» **Task directions**
What lines in the entries below contain the word "verts"? Copy all of them.

» **Records provided**
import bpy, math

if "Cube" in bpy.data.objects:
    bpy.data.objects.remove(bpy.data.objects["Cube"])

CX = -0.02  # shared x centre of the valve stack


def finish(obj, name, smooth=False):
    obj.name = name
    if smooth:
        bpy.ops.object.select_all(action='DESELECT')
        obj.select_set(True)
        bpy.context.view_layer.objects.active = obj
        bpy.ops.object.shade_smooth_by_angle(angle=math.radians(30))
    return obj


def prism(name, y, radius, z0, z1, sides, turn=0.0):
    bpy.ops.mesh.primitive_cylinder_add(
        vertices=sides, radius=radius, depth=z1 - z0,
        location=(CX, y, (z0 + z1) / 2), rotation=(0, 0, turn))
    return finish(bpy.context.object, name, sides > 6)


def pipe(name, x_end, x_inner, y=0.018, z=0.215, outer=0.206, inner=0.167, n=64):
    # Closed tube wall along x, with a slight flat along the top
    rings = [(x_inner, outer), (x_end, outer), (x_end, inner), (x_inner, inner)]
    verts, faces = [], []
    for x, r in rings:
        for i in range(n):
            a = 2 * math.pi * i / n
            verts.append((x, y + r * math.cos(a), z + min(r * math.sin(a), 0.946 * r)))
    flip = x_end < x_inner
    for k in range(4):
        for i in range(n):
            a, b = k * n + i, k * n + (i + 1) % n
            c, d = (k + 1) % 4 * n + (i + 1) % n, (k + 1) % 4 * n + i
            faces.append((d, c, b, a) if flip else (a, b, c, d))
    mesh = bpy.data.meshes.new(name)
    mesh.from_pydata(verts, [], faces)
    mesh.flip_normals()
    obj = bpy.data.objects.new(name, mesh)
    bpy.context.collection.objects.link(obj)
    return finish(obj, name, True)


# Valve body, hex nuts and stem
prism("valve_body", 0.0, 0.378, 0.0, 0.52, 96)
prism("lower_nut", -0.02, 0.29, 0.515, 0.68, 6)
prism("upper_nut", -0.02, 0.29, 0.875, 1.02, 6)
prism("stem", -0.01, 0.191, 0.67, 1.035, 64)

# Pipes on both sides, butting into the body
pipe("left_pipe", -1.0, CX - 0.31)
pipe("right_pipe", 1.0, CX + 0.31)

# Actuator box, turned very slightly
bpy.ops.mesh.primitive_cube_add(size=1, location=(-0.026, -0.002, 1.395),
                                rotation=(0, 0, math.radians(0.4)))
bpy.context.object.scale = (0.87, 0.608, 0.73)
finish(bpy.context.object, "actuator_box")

» **Solution below**
    verts, faces = [], []
            verts.append((x, y + r * math.cos(a), z + min(r * math.sin(a), 0.946 * r)))
    mesh.from_pydata(verts, [], faces)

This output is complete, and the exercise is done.